## Problem statement
Pictures aside, return all of the records exactly as they stand.

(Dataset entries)
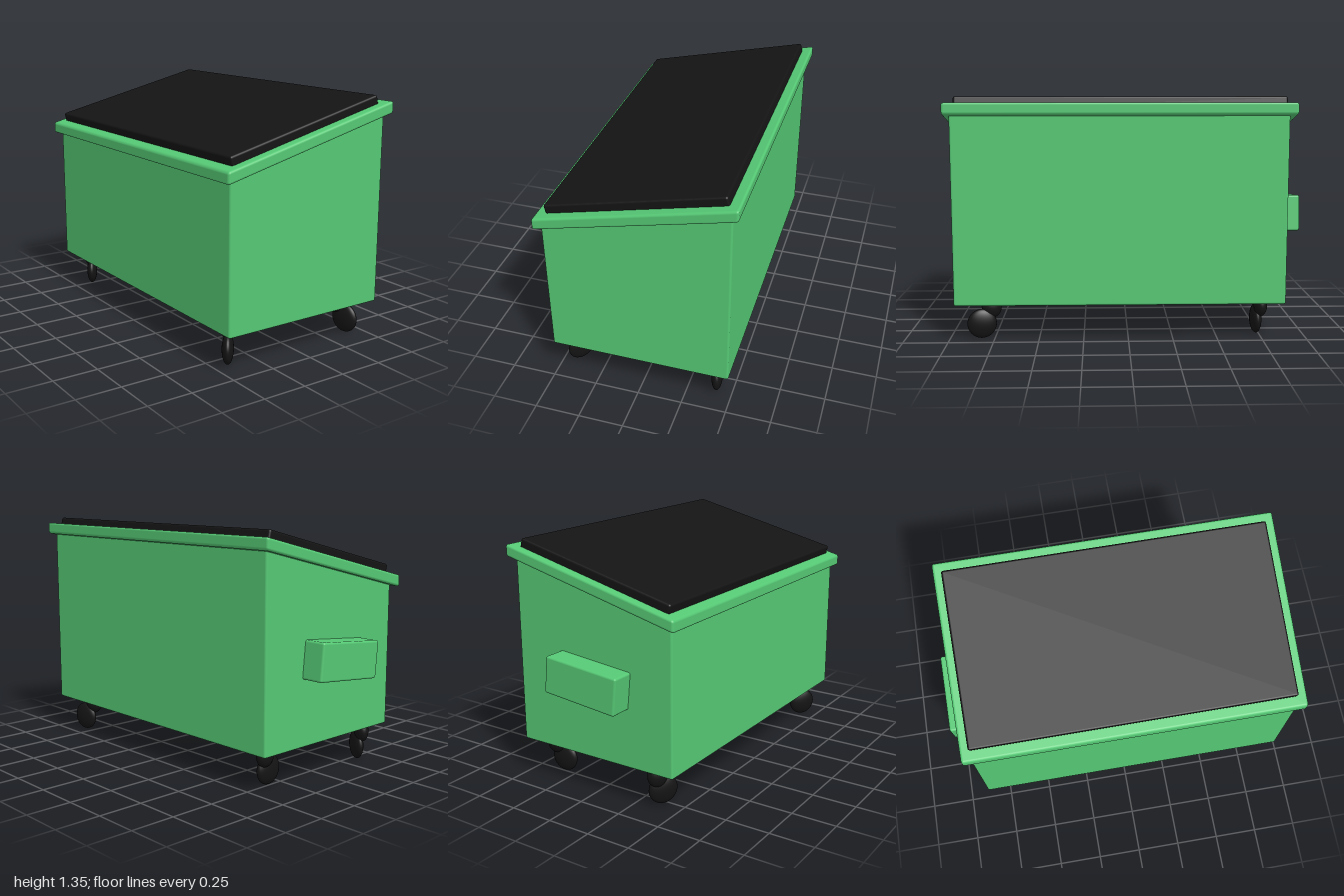
import * as THREE from 'three';
import { RoundedBoxGeometry } from 'three/addons/geometries/RoundedBoxGeometry.js';

const SLOPE = 0.243; // rise of the lid towards +x
const green = new THREE.MeshStandardMaterial({ color: 0x55c874 });
const black = new THREE.MeshStandardMaterial({ color: 0x141414 });

function add(parent, name, geometry, material, x, y, z) {
  const mesh = new THREE.Mesh(geometry, material);
  mesh.name = name;
  mesh.position.set(x, y, z);
  parent.add(mesh);
  return mesh;
}

// Box whose upper corners follow the slope
function createBodyGeometry(width, height, depth) {
  const geometry = new RoundedBoxGeometry(width, height, depth, 3, 0.012);
  const p = geometry.attributes.position;
  for (let i = 0; i < p.count; i++) {
    if (p.getY(i) > 0) p.setY(i, p.getY(i) + SLOPE * p.getX(i));
  }
  return geometry;
}

// Swivel caster: flattened wheel and fork, both turned about the vertical
function addCaster(parent, name, wheelPos, forkPos, angle) {
  const caster = new THREE.Group();
  caster.name = name;
  parent.add(caster);
  const sphere = new THREE.SphereGeometry(1, 32, 20);
  const wheel = add(caster, 'wheel', sphere, black, wheelPos[0], 0.083, wheelPos[1]);
  wheel.scale.set(0.032, 0.083, 0.082);
  const fork = add(caster, 'fork', sphere, black, forkPos[0], 0.172, forkPos[1]);
  fork.scale.set(0.038, 0.064, 0.056);
  wheel.rotation.y = fork.rotation.y = -THREE.MathUtils.degToRad(angle);
}

export function createModel() {
  const model = new THREE.Group();
  model.name = 'wheeledBin';

  // Container
  add(model, 'body', createBodyGeometry(1.005, 0.945, 1.84), green, -0.002, 0.6775, 0.045);

  // Sloping rim with upright ends
  const rim = new RoundedBoxGeometry(1.075, 0.066, 1.915, 3, 0.014);
  rim.applyMatrix4(new THREE.Matrix4().makeShear(SLOPE, 0, 0, 0, 0, 0));
  add(model, 'rim', rim, green, -0.002, 1.16, 0.042);

  // Lid
  const lid = add(model, 'lid', new RoundedBoxGeometry(0.985, 0.08, 1.81, 3, 0.012),
    black, -0.003, 1.2, 0.04);
  lid.rotation.z = Math.atan(SLOPE);

  // Slightly tilted lifting block on the back
  const handle = add(model, 'handle', new RoundedBoxGeometry(0.457, 0.207, 0.16, 3, 0.012),
    green, -0.012, 0.655, -0.92);
  handle.rotation.z = 0.095;

  // Casters, each swivelled its own way
  addCaster(model, 'frontRightCaster', [-0.405, 0.815], [-0.37, 0.77], 38);
  addCaster(model, 'frontLeftCaster', [0.405, 0.822], [0.378, 0.77], -10);
  addCaster(model, 'backRightCaster', [-0.373, -0.768], [-0.365, -0.808], 32);
  addCaster(model, 'backLeftCaster', [0.33, -0.735], [0.375, -0.755], 88);

  return model;
}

## Solution to this problem
import * as THREE from 'three';
import { RoundedBoxGeometry } from 'three/addons/geometries/RoundedBoxGeometry.js';

const SLOPE = 0.243; // rise of the lid towards +x
const green = new THREE.MeshStandardMaterial({ color: 0x55c874 });
const black = new THREE.MeshStandardMaterial({ color: 0x141414 });

function add(parent, name, geometry, material, x, y, z) {
  const mesh = new THREE.Mesh(geometry, material);
  mesh.name = name;
  mesh.position.set(x, y, z);
  parent.add(mesh);
  return mesh;
}

// Box whose upper corners follow the slope
function createBodyGeometry(width, height, depth) {
  const geometry = new RoundedBoxGeometry(width, height, depth, 3, 0.012);
  const p = geometry.attributes.position;
  for (let i = 0; i < p.count; i++) {
    if (p.getY(i) > 0) p.setY(i, p.getY(i) + SLOPE * p.getX(i));
  }
  return geometry;
}

// Swivel caster: flattened wheel and fork, both turned about the vertical
function addCaster(parent, name, wheelPos, forkPos, angle) {
  const caster = new THREE.Group();
  caster.name = name;
  parent.add(caster);
  const sphere = new THREE.SphereGeometry(1, 32, 20);
  const wheel = add(caster, 'wheel', sphere, black, wheelPos[0], 0.083, wheelPos[1]);
  wheel.scale.set(0.032, 0.083, 0.082);
  const fork = add(caster, 'fork', sphere, black, forkPos[0], 0.172, forkPos[1]);
  fork.scale.set(0.038, 0.064, 0.056);
  wheel.rotation.y = fork.rotation.y = -THREE.MathUtils.degToRad(angle);
}

export function createModel() {
  const model = new THREE.Group();
  model.name = 'wheeledBin';

  // Container
  add(model, 'body', createBodyGeometry(1.005, 0.945, 1.84), green, -0.002, 0.6775, 0.045);

  // Sloping rim with upright ends
  const rim = new RoundedBoxGeometry(1.075, 0.066, 1.915, 3, 0.014);
  rim.applyMatrix4(new THREE.Matrix4().makeShear(SLOPE, 0, 0, 0, 0, 0));
  add(model, 'rim', rim, green, -0.002, 1.16, 0.042);

  // Lid
  const lid = add(model, 'lid', new RoundedBoxGeometry(0.985, 0.08, 1.81, 3, 0.012),
    black, -0.003, 1.2, 0.04);
  lid.rotation.z = Math.atan(SLOPE);

  // Slightly tilted lifting block on the back
  const handle = add(model, 'handle', new RoundedBoxGeometry(0.457, 0.207, 0.16, 3, 0.012),
    green, -0.012, 0.655, -0.92);
  handle.rotation.z = 0.095;

  // Casters, each swivelled its own way
  addCaster(model, 'frontRightCaster', [-0.405, 0.815], [-0.37, 0.77], 38);
  addCaster(model, 'frontLeftCaster', [0.405, 0.822], [0.378, 0.77], -10);
  addCaster(model, 'backRightCaster', [-0.373, -0.768], [-0.365, -0.808], 32);
  addCaster(model, 'backLeftCaster', [0.33, -0.735], [0.375, -0.755], 88);

  return model;
}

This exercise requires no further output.